**DATA RECORDS:**
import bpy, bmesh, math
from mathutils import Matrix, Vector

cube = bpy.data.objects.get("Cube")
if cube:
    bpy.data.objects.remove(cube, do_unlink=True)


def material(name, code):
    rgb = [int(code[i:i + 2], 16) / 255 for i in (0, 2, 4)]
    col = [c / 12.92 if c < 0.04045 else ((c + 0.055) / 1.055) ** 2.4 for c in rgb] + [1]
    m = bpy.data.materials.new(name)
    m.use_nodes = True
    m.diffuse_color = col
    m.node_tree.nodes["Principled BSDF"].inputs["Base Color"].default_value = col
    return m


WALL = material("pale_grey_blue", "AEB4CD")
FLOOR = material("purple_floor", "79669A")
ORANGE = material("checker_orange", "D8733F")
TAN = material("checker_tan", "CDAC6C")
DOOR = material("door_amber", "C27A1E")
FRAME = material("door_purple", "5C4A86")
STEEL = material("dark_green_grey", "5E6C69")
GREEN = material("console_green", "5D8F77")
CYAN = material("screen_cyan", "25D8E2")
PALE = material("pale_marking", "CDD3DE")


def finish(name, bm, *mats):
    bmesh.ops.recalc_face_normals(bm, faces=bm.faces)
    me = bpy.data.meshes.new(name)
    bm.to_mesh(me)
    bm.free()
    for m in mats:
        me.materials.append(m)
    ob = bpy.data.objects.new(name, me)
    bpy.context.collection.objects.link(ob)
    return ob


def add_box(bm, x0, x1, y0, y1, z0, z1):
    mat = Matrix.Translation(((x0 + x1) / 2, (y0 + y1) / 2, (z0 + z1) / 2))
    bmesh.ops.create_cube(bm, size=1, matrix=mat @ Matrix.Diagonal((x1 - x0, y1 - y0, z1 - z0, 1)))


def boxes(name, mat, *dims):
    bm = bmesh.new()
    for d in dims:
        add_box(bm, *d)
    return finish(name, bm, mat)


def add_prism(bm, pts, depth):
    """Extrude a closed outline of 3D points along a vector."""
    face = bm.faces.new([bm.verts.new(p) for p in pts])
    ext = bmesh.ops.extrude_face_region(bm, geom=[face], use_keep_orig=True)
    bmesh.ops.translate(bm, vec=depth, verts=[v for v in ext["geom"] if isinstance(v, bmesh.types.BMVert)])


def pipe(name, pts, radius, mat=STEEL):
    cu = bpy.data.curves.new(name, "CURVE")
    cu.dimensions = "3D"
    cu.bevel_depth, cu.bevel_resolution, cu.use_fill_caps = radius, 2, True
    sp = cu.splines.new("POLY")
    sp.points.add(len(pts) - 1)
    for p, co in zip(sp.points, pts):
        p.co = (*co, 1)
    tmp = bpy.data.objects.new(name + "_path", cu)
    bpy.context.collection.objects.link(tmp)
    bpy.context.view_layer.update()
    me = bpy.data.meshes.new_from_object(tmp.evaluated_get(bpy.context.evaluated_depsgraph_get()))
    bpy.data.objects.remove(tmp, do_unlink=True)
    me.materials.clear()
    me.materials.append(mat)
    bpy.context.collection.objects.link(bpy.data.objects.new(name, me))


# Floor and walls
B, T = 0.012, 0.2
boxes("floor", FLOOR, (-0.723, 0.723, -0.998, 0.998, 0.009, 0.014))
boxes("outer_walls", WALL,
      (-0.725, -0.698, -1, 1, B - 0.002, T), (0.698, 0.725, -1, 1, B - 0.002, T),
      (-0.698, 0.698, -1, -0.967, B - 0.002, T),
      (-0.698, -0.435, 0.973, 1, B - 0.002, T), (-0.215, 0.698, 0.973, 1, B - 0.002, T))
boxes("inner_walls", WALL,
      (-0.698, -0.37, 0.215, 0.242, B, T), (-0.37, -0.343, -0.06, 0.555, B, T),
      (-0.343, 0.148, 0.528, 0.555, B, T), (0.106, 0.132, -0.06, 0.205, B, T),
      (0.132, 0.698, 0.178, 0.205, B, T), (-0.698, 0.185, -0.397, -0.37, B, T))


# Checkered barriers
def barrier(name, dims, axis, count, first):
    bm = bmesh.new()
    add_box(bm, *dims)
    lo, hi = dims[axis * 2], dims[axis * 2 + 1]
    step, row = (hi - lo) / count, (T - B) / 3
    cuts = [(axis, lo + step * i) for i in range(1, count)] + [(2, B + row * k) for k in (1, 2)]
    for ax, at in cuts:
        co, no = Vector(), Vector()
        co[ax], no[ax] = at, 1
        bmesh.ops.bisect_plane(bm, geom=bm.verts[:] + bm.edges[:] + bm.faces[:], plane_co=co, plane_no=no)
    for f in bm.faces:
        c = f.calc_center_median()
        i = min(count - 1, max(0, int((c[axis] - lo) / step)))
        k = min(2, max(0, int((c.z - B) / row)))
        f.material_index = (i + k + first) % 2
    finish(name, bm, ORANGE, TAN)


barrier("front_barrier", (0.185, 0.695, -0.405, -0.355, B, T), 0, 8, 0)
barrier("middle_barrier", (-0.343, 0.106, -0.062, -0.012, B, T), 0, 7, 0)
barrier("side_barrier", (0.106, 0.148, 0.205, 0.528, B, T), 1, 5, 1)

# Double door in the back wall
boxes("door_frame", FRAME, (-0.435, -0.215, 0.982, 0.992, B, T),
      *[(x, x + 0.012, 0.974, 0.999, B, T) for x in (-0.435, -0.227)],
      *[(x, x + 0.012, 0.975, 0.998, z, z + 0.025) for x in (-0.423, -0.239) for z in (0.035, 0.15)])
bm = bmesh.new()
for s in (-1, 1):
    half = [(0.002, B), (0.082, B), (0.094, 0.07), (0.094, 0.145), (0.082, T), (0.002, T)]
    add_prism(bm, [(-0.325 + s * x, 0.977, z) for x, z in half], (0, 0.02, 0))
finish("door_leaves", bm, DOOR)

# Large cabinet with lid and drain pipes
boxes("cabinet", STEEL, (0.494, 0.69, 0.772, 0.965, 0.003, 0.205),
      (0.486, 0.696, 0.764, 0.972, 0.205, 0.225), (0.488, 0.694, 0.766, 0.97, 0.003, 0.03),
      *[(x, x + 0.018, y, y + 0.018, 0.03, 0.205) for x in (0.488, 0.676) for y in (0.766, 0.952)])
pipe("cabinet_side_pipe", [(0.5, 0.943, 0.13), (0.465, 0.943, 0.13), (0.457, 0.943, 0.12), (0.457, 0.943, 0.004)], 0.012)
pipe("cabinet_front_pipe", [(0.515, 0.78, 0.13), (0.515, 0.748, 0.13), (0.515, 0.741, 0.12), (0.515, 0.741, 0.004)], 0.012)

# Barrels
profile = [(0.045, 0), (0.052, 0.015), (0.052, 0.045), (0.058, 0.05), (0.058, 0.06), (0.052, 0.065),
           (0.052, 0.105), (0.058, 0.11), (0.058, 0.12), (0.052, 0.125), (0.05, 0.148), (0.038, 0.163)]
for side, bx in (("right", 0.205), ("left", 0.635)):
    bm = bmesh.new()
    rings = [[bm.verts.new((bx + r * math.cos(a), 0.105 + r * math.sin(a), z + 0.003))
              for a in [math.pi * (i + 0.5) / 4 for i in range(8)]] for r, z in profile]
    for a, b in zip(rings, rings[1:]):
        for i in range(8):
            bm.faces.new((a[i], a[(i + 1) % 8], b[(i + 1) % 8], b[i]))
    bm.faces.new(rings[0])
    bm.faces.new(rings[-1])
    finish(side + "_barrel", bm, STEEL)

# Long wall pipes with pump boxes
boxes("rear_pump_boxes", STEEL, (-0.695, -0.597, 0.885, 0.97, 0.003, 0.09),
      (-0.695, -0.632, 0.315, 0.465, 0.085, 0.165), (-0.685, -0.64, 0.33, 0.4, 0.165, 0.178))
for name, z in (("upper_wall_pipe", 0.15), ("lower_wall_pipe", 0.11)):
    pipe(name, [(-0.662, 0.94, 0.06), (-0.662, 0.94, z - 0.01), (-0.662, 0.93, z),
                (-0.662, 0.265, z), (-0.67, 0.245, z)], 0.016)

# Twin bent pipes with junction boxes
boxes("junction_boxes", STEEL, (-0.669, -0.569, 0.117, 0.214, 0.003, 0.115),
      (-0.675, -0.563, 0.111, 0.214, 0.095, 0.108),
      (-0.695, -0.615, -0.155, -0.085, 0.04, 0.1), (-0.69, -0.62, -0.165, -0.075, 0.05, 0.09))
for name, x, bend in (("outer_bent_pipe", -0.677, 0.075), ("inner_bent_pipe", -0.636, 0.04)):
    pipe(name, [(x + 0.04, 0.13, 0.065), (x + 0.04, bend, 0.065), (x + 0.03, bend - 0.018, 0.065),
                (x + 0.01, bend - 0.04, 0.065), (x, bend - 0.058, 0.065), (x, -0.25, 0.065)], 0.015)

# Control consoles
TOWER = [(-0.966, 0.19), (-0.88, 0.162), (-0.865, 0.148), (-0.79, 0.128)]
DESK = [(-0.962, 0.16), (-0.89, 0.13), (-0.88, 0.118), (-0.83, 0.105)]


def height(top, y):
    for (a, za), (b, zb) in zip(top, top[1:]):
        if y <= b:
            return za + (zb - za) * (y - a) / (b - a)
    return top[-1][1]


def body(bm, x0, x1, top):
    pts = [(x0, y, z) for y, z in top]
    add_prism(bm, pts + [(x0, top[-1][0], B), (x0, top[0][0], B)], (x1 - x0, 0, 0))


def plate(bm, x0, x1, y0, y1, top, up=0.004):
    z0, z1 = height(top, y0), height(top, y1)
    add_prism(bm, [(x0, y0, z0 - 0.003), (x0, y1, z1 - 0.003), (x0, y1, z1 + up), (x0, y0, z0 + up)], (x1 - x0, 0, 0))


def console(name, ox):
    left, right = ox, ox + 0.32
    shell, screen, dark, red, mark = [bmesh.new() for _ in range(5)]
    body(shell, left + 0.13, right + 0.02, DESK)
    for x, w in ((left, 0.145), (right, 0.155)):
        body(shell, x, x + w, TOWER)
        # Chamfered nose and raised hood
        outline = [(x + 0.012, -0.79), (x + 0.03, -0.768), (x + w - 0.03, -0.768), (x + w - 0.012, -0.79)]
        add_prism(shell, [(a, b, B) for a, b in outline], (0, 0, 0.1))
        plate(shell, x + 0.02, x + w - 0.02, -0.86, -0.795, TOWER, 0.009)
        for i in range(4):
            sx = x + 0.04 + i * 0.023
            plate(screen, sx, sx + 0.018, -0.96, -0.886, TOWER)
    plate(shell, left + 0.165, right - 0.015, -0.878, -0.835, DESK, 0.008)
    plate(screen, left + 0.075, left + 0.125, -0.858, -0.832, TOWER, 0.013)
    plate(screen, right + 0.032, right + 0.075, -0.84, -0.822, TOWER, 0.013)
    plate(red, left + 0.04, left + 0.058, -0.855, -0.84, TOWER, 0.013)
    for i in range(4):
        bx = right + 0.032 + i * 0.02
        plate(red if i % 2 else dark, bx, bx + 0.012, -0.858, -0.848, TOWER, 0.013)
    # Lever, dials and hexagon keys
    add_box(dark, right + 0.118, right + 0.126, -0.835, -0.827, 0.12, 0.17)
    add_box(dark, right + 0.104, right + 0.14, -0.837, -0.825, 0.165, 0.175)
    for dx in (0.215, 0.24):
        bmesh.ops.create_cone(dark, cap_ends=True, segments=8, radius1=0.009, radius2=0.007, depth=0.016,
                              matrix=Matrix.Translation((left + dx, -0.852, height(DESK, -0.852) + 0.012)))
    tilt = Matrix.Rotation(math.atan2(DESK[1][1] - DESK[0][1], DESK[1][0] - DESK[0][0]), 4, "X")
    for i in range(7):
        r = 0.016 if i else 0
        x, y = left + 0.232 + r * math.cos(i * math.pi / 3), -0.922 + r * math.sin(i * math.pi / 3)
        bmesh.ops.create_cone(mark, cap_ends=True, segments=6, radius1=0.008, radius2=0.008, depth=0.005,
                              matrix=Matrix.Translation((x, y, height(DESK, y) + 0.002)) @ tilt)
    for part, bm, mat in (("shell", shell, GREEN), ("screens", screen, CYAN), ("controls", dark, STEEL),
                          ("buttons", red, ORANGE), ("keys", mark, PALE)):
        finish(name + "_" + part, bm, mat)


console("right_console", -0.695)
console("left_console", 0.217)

**WHAT IS NEEDED:** What you give back must be the stretch above, starting at the line with "cu.bevel_depth, cu.bevel_resolution, cu.use_fill_caps" and ending at the line with "f.material_index = (i", copied exactly.

**WRITTEN ANSWER:**
    cu.bevel_depth, cu.bevel_resolution, cu.use_fill_caps = radius, 2, True
    sp = cu.splines.new("POLY")
    sp.points.add(len(pts) - 1)
    for p, co in zip(sp.points, pts):
        p.co = (*co, 1)
    tmp = bpy.data.objects.new(name + "_path", cu)
    bpy.context.collection.objects.link(tmp)
    bpy.context.view_layer.update()
    me = bpy.data.meshes.new_from_object(tmp.evaluated_get(bpy.context.evaluated_depsgraph_get()))
    bpy.data.objects.remove(tmp, do_unlink=True)
    me.materials.clear()
    me.materials.append(mat)
    bpy.context.collection.objects.link(bpy.data.objects.new(name, me))


# Floor and walls
B, T = 0.012, 0.2
boxes("floor", FLOOR, (-0.723, 0.723, -0.998, 0.998, 0.009, 0.014))
boxes("outer_walls", WALL,
      (-0.725, -0.698, -1, 1, B - 0.002, T), (0.698, 0.725, -1, 1, B - 0.002, T),
      (-0.698, 0.698, -1, -0.967, B - 0.002, T),
      (-0.698, -0.435, 0.973, 1, B - 0.002, T), (-0.215, 0.698, 0.973, 1, B - 0.002, T))
boxes("inner_walls", WALL,
      (-0.698, -0.37, 0.215, 0.242, B, T), (-0.37, -0.343, -0.06, 0.555, B, T),
      (-0.343, 0.148, 0.528, 0.555, B, T), (0.106, 0.132, -0.06, 0.205, B, T),
      (0.132, 0.698, 0.178, 0.205, B, T), (-0.698, 0.185, -0.397, -0.37, B, T))


# Checkered barriers
def barrier(name, dims, axis, count, first):
    bm = bmesh.new()
    add_box(bm, *dims)
    lo, hi = dims[axis * 2], dims[axis * 2 + 1]
    step, row = (hi - lo) / count, (T - B) / 3
    cuts = [(axis, lo + step * i) for i in range(1, count)] + [(2, B + row * k) for k in (1, 2)]
    for ax, at in cuts:
        co, no = Vector(), Vector()
        co[ax], no[ax] = at, 1
        bmesh.ops.bisect_plane(bm, geom=bm.verts[:] + bm.edges[:] + bm.faces[:], plane_co=co, plane_no=no)
    for f in bm.faces:
        c = f.calc_center_median()
        i = min(count - 1, max(0, int((c[axis] - lo) / step)))
        k = min(2, max(0, int((c.z - B) / row)))
        f.material_index = (i + k + first) % 2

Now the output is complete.